From the line with "poly(bm, [recess[i], recess[i" through the line with "# Large function buttons", inclusive, return each line of the data below exactly and leave the rest out.
-- Opening Marker --
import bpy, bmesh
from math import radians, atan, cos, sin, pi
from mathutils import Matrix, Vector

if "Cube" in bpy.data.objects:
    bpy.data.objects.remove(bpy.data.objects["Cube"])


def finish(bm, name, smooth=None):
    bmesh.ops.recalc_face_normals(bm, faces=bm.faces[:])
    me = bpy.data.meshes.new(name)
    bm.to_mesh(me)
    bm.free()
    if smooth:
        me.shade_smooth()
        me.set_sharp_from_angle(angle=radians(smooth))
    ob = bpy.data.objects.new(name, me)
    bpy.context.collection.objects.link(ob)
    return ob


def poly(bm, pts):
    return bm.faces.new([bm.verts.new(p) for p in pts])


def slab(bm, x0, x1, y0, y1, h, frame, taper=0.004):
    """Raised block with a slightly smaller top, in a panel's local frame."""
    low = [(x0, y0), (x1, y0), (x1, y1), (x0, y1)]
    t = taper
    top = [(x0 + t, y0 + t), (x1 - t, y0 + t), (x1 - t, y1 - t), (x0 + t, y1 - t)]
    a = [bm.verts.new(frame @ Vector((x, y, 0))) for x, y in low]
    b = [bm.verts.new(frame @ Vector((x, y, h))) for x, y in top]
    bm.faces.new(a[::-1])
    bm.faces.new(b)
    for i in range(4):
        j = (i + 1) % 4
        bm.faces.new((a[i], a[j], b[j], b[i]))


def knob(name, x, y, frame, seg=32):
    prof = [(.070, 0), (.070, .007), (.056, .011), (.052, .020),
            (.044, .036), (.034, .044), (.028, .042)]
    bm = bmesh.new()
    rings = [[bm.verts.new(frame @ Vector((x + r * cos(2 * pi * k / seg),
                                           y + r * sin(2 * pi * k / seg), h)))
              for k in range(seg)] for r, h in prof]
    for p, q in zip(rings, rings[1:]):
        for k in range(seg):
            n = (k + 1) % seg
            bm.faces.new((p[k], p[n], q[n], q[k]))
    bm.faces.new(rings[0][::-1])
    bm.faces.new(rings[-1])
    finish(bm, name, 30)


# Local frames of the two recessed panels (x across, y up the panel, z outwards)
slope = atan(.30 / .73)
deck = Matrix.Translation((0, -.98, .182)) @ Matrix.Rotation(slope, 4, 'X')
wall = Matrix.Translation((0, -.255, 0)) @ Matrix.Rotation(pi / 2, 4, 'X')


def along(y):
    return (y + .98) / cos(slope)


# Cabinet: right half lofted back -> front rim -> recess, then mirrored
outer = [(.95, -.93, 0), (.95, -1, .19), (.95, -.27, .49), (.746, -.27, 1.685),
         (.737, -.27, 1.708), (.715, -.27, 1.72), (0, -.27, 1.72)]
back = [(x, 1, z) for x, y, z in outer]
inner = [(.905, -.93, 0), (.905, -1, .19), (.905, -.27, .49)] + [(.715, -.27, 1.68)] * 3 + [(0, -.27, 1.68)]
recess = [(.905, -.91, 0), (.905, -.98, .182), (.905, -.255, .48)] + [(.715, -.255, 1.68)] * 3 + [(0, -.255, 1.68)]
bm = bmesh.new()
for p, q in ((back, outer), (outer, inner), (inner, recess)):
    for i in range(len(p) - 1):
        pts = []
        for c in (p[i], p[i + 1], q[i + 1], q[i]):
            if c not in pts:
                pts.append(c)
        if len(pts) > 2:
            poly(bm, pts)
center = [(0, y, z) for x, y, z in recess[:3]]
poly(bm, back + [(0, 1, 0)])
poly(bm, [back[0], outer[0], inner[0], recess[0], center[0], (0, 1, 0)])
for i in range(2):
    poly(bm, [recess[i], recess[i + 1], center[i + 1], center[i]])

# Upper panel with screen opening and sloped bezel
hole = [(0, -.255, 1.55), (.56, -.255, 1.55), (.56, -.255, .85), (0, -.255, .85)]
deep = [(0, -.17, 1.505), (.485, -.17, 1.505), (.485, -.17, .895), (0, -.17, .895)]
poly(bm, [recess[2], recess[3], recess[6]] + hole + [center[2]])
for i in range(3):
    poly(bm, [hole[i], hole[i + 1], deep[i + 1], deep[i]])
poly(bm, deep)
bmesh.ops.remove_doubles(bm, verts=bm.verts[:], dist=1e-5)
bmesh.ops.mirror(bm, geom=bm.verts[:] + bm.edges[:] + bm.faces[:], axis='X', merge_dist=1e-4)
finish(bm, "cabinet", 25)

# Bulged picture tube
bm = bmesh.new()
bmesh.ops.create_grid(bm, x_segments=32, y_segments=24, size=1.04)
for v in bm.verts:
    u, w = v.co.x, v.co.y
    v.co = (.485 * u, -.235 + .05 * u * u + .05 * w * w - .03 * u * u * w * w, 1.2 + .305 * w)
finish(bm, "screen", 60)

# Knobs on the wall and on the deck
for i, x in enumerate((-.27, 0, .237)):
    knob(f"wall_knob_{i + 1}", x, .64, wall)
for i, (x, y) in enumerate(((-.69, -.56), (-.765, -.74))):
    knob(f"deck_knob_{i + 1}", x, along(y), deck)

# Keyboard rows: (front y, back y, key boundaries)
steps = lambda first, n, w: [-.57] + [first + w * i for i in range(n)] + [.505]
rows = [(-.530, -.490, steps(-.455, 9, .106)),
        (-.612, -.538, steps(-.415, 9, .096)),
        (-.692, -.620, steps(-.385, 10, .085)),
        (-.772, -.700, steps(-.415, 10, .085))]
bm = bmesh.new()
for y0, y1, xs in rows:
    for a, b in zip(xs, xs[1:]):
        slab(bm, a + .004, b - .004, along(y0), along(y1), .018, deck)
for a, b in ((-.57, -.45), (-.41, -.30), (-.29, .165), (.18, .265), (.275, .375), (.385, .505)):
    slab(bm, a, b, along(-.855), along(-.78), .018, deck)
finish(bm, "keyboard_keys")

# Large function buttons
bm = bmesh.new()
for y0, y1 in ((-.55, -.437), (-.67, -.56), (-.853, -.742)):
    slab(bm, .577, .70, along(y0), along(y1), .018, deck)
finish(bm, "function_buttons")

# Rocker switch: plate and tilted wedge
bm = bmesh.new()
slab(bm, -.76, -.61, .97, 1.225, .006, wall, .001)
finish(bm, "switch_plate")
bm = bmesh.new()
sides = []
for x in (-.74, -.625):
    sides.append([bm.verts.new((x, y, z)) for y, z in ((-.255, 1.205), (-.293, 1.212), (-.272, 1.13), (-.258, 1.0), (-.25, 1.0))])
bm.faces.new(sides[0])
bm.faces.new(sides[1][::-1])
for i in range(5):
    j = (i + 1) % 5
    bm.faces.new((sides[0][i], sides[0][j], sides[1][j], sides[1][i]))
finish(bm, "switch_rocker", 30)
-- Closing Marker --
▶ [Completed task]
    poly(bm, [recess[i], recess[i + 1], center[i + 1], center[i]])

# Upper panel with screen opening and sloped bezel
hole = [(0, -.255, 1.55), (.56, -.255, 1.55), (.56, -.255, .85), (0, -.255, .85)]
deep = [(0, -.17, 1.505), (.485, -.17, 1.505), (.485, -.17, .895), (0, -.17, .895)]
poly(bm, [recess[2], recess[3], recess[6]] + hole + [center[2]])
for i in range(3):
    poly(bm, [hole[i], hole[i + 1], deep[i + 1], deep[i]])
poly(bm, deep)
bmesh.ops.remove_doubles(bm, verts=bm.verts[:], dist=1e-5)
bmesh.ops.mirror(bm, geom=bm.verts[:] + bm.edges[:] + bm.faces[:], axis='X', merge_dist=1e-4)
finish(bm, "cabinet", 25)

# Bulged picture tube
bm = bmesh.new()
bmesh.ops.create_grid(bm, x_segments=32, y_segments=24, size=1.04)
for v in bm.verts:
    u, w = v.co.x, v.co.y
    v.co = (.485 * u, -.235 + .05 * u * u + .05 * w * w - .03 * u * u * w * w, 1.2 + .305 * w)
finish(bm, "screen", 60)

# Knobs on the wall and on the deck
for i, x in enumerate((-.27, 0, .237)):
    knob(f"wall_knob_{i + 1}", x, .64, wall)
for i, (x, y) in enumerate(((-.69, -.56), (-.765, -.74))):
    knob(f"deck_knob_{i + 1}", x, along(y), deck)

# Keyboard rows: (front y, back y, key boundaries)
steps = lambda first, n, w: [-.57] + [first + w * i for i in range(n)] + [.505]
rows = [(-.530, -.490, steps(-.455, 9, .106)),
        (-.612, -.538, steps(-.415, 9, .096)),
        (-.692, -.620, steps(-.385, 10, .085)),
        (-.772, -.700, steps(-.415, 10, .085))]
bm = bmesh.new()
for y0, y1, xs in rows:
    for a, b in zip(xs, xs[1:]):
        slab(bm, a + .004, b - .004, along(y0), along(y1), .018, deck)
for a, b in ((-.57, -.45), (-.41, -.30), (-.29, .165), (.18, .265), (.275, .375), (.385, .505)):
    slab(bm, a, b, along(-.855), along(-.78), .018, deck)
finish(bm, "keyboard_keys")

# Large function buttons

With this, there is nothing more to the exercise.